This isn’t the first/best/most important thing that needs to be said (I have a big ramble about Battlestar: Galactica and the posthuman that I must get around to writing).
In his documentary series Fry’s Planet Word, Stephen Fry refers to the linguistic vagaries of political spin doctoring as ‘strategic ambiguity’. That sounds much more polite than ‘flip-flopping’ or ‘cynical obfuscation’ or ‘breaking election promises’ or whatever else we mere mortals would call it–it’s a little bit more nuanced, it’s calculated, and it’s probably much closer to the practical truth.
What makes it fascinating to me is that, essentially, that’s what I think poetry relies on as well. Strategic ambiguity: the careful, intentional plotting of a course between two or more possible ways of interpreting a given set of linguistic information.

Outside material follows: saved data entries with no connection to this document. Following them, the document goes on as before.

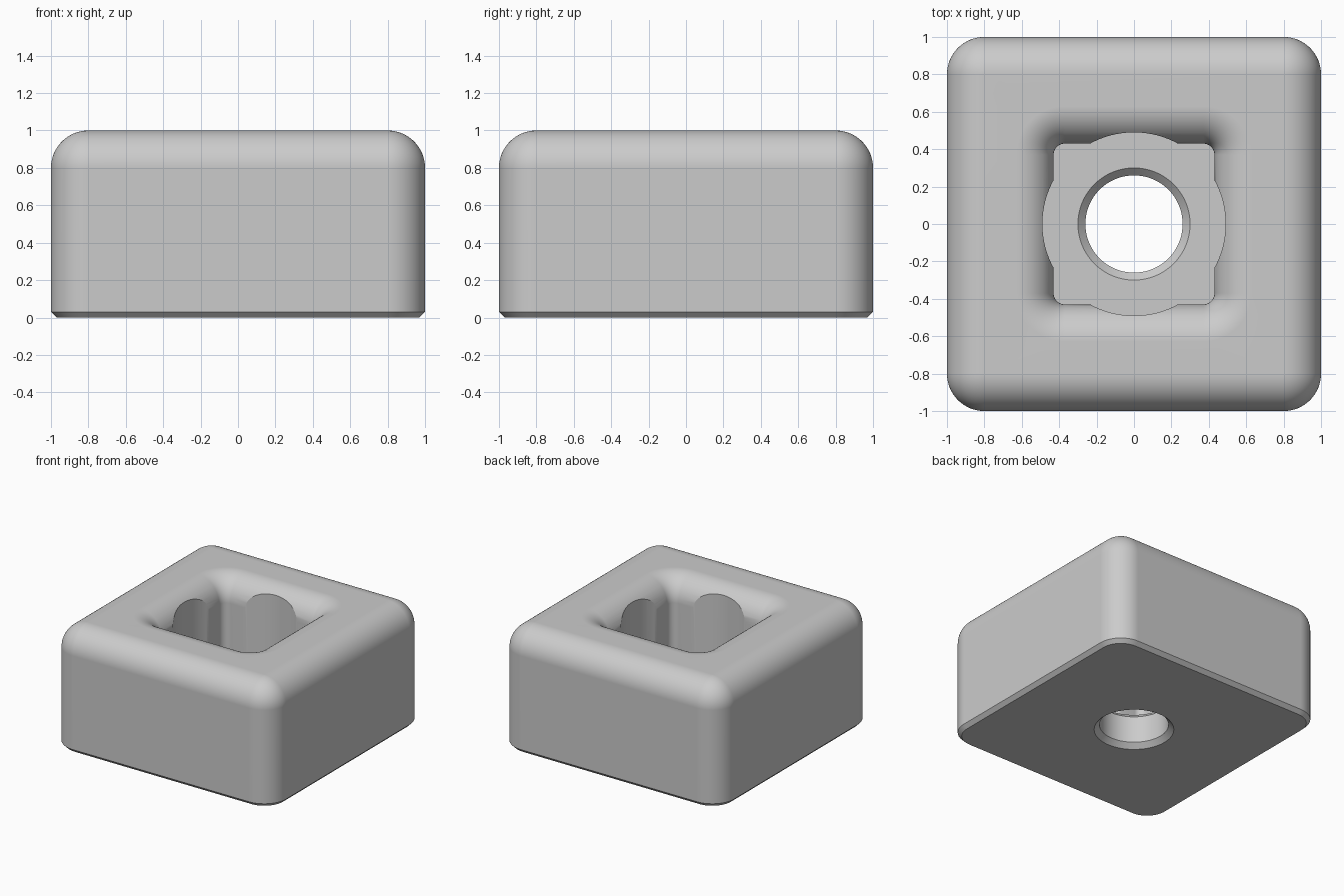
import bpy
import bmesh
from math import sin, cos, pi

CORNER_STEPS = 16   # segments in each rounded corner
FILLET_STEPS = 16   # segments in each rounded edge
FLOOR = 0.30        # height of the pocket floor

cube = bpy.data.objects.get("Cube")
if cube:
    bpy.data.objects.remove(cube, do_unlink=True)

grey = bpy.data.materials.new("plain grey")
grey.use_nodes = True
colour = (0.6, 0.6, 0.6, 1)
grey.diffuse_color = colour
grey.node_tree.nodes["Principled BSDF"].inputs["Base Color"].default_value = colour


def rounded_square(half, radius, z):
    """Ring of points; a circle when radius equals half."""
    points = []
    inner = half - radius
    for corner, (sx, sy) in enumerate([(1, 1), (-1, 1), (-1, -1), (1, -1)]):
        for i in range(CORNER_STEPS + 1):
            a = (corner + i / CORNER_STEPS) * pi / 2
            points.append((sx * inner + radius * cos(a), sy * inner + radius * sin(a), z))
    return points


def fillet(start, stop, centre, corner):
    """Quarter-round section rings; corner is the plan radius at the section centre."""
    rings = []
    for i in range(FILLET_STEPS + 1):
        a = start + (stop - start) * i / FILLET_STEPS
        rings.append((centre + 0.2 * cos(a), corner(0.2 * cos(a)), 0.8 + 0.2 * sin(a)))
    return rings


# Section of the block: outside, over the rim, down the pocket and out of the hole
section = [(0.97, 0.17, 0), (1, 0.2, 0.03)]
section += fillet(0, pi / 2, 0.8, lambda d: max(d, 0))
section += fillet(pi / 2, pi, 0.63, lambda d: 0.26 + d)
section += [(0.43, 0.06, FLOOR), (0.30, 0.30, FLOOR), (0.26, 0.26, FLOOR - 0.04),
            (0.26, 0.26, 0.04), (0.30, 0.30, 0)]

bm = bmesh.new()
rings = [[bm.verts.new(p) for p in rounded_square(*s)] for s in section]
for ring, following in zip(rings, rings[1:] + rings[:1]):
    count = len(ring)
    for i in range(count):
        j = (i + 1) % count
        bm.faces.new((ring[i], ring[j], following[j], following[i]))
bmesh.ops.remove_doubles(bm, verts=bm.verts, dist=1e-5)
bmesh.ops.recalc_face_normals(bm, faces=bm.faces)
mesh = bpy.data.meshes.new("block")
bm.to_mesh(mesh)
bm.free()
mesh.materials.append(grey)
block = bpy.data.objects.new("block", mesh)
bpy.context.collection.objects.link(block)

# Round bore that bulges through the four pocket walls
bpy.ops.mesh.primitive_cylinder_add(vertices=96, radius=0.49, depth=1,
                                    location=(0, 0, FLOOR + 0.5))
bore = bpy.context.object
bore.name = "bore_cutter"
bore.hide_render = True
bore.data.materials.append(grey)

cut = block.modifiers.new("bore", 'BOOLEAN')
cut.operation = 'DIFFERENCE'
cut.solver = 'EXACT'
cut.object = bore

bpy.ops.object.select_all(action='DESELECT')
block.select_set(True)
bpy.context.view_layer.objects.active = block
bpy.ops.object.modifier_apply(modifier=cut.name)
bpy.data.objects.remove(bore, do_unlink=True)

# Smooth rounds with crisp edges and flat large faces
bpy.ops.object.shade_smooth_by_angle(angle=pi / 6)
weighted = block.modifiers.new("flat_faces", 'WEIGHTED_NORMAL')
weighted.keep_sharp = True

If we accept the premise that poetic language and political language share this key characteristic, then maybe we can start to think of poetry–its form, its construction, rather than its content–as a tool for better comprehending the strategic ambiguities of politics. Maybe it’s a (generally) low-stakes arena to practice our ability to decode these ambiguities and see how political language is calculated to be a mixed message, even in cases where it seems straightforward and univocal.

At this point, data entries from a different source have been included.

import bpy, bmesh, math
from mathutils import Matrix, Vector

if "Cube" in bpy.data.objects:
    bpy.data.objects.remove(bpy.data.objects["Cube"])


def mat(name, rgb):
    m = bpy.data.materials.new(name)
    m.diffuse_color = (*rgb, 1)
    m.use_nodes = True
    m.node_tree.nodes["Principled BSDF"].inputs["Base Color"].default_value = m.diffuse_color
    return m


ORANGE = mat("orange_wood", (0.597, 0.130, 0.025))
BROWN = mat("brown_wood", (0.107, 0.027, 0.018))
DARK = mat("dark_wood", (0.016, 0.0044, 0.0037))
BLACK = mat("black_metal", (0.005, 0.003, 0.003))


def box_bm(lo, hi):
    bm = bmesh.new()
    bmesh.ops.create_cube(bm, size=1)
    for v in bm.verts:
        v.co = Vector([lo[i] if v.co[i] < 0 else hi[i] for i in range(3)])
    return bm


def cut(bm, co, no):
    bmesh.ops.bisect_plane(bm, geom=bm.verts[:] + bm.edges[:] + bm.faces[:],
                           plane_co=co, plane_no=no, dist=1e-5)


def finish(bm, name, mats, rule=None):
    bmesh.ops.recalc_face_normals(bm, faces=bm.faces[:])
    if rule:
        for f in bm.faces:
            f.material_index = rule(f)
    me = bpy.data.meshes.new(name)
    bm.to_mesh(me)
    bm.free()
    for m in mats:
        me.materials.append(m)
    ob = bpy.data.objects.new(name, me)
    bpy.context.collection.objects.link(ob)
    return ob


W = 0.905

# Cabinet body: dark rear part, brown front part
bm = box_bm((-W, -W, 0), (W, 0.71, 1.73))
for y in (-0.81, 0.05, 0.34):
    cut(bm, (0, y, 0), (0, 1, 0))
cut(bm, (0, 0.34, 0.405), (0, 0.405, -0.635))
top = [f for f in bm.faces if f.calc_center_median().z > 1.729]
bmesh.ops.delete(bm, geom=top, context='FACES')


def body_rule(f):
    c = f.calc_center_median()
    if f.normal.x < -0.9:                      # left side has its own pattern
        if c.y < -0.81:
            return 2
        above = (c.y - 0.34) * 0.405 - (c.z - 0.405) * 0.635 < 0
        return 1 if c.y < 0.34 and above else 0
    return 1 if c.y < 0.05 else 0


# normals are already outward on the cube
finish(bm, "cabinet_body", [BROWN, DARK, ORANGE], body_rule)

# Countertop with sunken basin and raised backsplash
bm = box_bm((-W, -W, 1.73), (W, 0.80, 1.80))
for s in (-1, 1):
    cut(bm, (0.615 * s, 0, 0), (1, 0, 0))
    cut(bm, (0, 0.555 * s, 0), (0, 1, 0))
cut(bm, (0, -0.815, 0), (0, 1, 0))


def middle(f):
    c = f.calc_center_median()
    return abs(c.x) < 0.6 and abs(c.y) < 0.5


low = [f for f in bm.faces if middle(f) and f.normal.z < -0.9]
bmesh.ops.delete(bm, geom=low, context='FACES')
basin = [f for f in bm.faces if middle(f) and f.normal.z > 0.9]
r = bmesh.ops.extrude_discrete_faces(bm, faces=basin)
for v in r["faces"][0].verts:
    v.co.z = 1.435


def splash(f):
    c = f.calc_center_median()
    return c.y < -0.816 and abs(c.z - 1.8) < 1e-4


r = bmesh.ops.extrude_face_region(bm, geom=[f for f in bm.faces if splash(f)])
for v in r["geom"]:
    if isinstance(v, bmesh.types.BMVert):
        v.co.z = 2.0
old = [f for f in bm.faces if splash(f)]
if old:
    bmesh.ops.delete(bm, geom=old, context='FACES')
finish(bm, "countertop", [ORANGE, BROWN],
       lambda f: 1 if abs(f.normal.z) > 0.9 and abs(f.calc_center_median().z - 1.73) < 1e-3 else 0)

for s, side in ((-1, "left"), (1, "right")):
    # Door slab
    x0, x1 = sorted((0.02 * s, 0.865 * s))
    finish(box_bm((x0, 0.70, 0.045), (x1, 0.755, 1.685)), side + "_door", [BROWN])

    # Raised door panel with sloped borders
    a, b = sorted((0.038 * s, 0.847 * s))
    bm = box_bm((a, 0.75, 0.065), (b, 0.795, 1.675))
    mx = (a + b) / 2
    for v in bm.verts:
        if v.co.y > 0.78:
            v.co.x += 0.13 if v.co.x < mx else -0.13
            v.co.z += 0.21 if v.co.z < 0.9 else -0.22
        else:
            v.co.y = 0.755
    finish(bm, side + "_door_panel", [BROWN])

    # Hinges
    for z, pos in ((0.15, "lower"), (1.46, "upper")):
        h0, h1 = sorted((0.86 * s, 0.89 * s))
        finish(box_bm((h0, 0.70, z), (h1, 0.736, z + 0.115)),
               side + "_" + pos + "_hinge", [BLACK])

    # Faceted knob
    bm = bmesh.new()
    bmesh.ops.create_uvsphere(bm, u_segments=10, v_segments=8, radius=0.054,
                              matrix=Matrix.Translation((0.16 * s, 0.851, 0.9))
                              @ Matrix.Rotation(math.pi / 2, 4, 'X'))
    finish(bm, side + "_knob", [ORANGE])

This isn’t a perfect argument by any means, but it’s been rolling around in my head for weeks now and I think there’s something to it. There are no better liars than politicians and poets; they were probably saying that as far back as Socrates. But maybe analysing one form of language will give us a better handle on the other, far more insidious one.